Among the entries below, extract exactly the lines that run from the one with "for loop in" through the one with "bpy.data.meshes.remove(mesh)", both ends included.

Items listed in a dataset
★ ★ ★

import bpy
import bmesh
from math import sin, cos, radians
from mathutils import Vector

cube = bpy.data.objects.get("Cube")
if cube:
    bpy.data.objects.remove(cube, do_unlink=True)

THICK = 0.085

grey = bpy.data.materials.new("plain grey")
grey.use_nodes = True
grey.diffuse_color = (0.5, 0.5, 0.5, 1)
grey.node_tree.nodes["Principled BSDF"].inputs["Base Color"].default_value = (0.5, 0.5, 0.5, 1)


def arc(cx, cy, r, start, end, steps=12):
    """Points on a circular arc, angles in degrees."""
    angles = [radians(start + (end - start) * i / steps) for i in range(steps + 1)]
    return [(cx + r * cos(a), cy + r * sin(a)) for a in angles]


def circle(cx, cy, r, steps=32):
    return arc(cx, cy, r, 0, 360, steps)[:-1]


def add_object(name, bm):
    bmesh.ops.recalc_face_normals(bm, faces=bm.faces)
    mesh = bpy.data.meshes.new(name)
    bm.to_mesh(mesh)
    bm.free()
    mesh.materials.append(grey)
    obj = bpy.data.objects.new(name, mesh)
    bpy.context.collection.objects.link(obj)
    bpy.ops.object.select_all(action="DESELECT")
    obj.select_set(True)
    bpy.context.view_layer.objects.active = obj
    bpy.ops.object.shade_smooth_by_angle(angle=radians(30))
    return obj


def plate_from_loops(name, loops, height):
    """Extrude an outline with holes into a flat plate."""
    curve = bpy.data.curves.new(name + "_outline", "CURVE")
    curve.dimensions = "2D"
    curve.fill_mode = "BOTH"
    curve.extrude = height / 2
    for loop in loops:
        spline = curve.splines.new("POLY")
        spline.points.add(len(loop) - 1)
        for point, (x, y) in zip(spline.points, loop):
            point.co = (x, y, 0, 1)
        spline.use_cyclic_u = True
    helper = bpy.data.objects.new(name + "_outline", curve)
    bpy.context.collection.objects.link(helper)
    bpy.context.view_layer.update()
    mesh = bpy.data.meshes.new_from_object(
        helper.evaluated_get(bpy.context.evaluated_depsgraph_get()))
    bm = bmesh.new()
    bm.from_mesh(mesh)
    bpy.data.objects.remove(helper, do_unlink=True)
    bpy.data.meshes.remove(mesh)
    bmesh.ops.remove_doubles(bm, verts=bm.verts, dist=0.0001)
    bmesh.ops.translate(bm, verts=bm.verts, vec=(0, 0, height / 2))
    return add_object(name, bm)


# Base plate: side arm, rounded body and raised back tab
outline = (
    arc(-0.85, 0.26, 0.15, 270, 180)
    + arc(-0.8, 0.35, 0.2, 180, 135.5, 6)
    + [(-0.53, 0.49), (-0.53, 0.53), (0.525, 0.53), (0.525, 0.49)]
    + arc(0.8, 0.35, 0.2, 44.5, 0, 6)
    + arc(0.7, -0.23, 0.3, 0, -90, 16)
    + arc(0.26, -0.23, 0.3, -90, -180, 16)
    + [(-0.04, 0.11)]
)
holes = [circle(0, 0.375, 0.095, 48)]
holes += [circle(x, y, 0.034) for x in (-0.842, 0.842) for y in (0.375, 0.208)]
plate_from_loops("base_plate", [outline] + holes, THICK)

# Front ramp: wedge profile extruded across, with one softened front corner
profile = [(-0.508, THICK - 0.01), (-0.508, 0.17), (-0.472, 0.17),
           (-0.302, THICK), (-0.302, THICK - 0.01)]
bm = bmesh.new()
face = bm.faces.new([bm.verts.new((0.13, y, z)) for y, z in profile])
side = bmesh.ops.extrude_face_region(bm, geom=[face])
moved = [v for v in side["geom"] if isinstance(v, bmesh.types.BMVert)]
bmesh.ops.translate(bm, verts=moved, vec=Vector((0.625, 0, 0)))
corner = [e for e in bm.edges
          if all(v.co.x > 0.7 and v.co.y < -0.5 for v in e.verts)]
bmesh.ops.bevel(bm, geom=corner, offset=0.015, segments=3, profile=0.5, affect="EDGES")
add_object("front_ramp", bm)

★ ★ ★

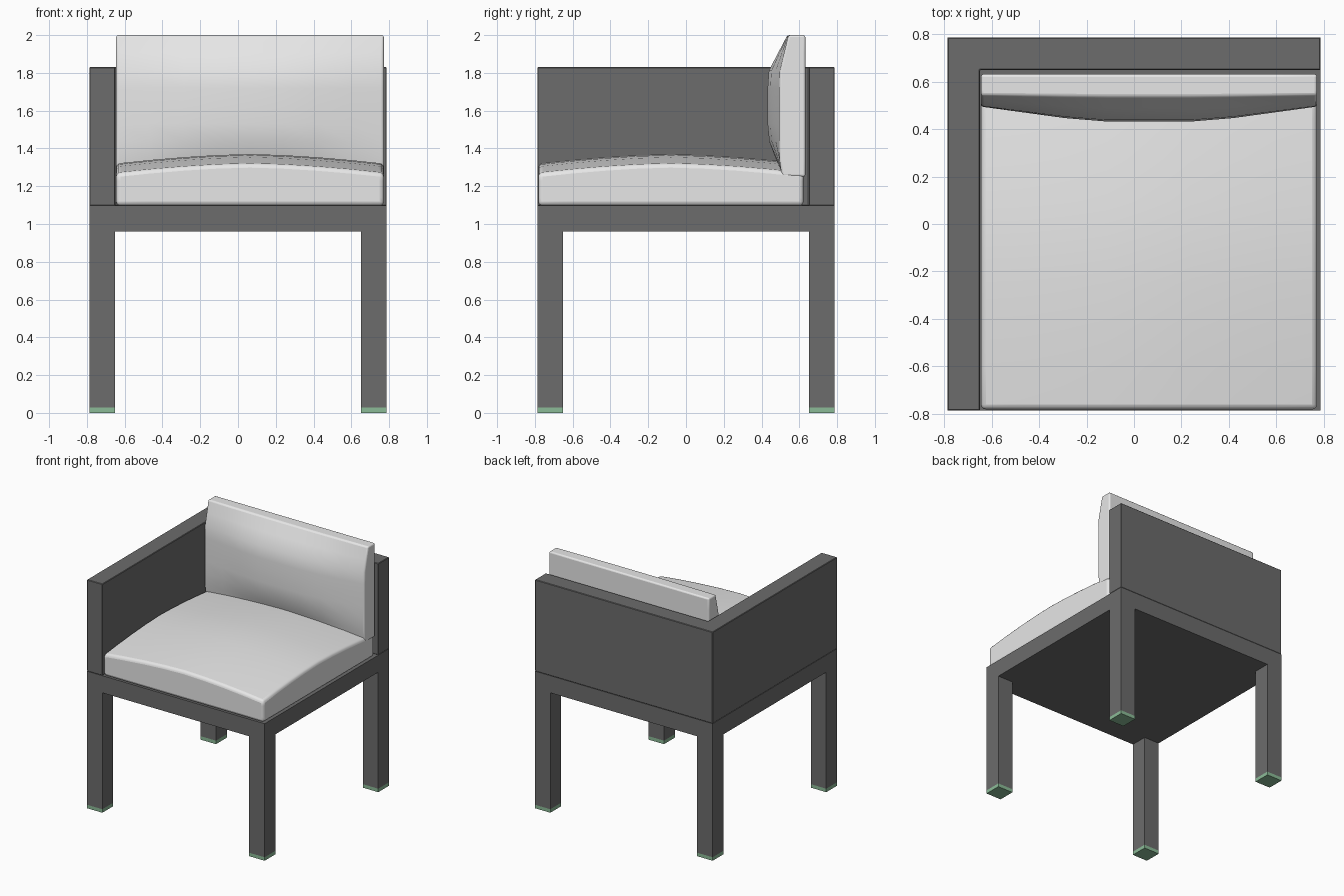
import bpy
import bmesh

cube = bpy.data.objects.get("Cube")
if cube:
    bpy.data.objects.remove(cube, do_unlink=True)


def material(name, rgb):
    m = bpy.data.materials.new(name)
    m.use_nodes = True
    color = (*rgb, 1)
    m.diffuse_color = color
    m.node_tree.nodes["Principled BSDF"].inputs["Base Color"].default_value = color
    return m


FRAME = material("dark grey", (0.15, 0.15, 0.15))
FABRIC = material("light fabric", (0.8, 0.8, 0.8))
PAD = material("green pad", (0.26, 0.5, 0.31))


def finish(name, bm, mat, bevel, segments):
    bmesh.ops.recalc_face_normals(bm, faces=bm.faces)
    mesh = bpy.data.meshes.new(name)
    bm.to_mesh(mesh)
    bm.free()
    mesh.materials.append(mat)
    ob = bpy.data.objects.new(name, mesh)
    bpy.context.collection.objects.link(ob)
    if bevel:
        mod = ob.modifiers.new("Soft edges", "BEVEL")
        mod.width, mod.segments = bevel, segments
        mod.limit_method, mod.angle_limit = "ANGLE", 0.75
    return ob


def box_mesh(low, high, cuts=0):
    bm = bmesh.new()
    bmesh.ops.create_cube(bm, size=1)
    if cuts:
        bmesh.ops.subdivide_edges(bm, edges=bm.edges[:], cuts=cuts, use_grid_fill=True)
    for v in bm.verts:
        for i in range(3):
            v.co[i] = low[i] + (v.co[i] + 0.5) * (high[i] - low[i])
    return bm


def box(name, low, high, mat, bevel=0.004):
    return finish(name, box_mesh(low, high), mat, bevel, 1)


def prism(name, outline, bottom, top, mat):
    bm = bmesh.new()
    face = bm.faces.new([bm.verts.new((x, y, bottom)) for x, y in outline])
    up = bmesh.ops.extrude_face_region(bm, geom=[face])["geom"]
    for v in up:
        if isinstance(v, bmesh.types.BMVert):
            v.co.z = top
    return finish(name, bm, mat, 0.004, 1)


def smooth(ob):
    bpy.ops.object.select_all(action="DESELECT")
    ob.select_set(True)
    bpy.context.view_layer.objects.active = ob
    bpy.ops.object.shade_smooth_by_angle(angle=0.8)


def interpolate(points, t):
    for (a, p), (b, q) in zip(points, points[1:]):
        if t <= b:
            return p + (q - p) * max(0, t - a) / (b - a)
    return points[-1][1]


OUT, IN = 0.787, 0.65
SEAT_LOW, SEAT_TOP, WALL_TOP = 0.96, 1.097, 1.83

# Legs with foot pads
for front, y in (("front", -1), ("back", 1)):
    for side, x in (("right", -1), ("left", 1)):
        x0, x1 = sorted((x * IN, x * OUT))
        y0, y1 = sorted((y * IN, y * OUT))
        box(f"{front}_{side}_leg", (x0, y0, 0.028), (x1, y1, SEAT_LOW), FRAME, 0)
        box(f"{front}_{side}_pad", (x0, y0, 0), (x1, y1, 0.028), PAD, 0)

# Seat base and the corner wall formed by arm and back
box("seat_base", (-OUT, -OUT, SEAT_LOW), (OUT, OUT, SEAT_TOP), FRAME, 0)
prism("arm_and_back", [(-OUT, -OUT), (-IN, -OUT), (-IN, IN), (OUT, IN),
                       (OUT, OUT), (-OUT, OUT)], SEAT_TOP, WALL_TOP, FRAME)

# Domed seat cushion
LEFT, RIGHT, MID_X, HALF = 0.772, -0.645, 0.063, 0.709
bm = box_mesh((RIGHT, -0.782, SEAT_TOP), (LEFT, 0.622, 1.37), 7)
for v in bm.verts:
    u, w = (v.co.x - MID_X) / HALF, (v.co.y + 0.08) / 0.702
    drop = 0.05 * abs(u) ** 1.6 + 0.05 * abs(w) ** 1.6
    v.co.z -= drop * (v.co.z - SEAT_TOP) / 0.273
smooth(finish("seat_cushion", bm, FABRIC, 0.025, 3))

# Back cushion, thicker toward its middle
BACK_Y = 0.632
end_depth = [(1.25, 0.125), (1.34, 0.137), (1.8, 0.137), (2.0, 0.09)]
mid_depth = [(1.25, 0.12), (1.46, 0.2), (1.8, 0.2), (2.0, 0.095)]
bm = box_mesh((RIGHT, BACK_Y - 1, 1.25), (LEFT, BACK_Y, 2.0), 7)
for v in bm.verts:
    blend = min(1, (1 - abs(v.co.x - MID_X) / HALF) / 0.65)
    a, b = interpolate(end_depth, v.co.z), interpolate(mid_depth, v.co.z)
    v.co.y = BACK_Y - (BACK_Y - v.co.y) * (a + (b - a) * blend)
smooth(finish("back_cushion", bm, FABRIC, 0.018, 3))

★ ★ ★

§ **Answer area**:
    for loop in loops:
        spline = curve.splines.new("POLY")
        spline.points.add(len(loop) - 1)
        for point, (x, y) in zip(spline.points, loop):
            point.co = (x, y, 0, 1)
        spline.use_cyclic_u = True
    helper = bpy.data.objects.new(name + "_outline", curve)
    bpy.context.collection.objects.link(helper)
    bpy.context.view_layer.update()
    mesh = bpy.data.meshes.new_from_object(
        helper.evaluated_get(bpy.context.evaluated_depsgraph_get()))
    bm = bmesh.new()
    bm.from_mesh(mesh)
    bpy.data.objects.remove(helper, do_unlink=True)
    bpy.data.meshes.remove(mesh)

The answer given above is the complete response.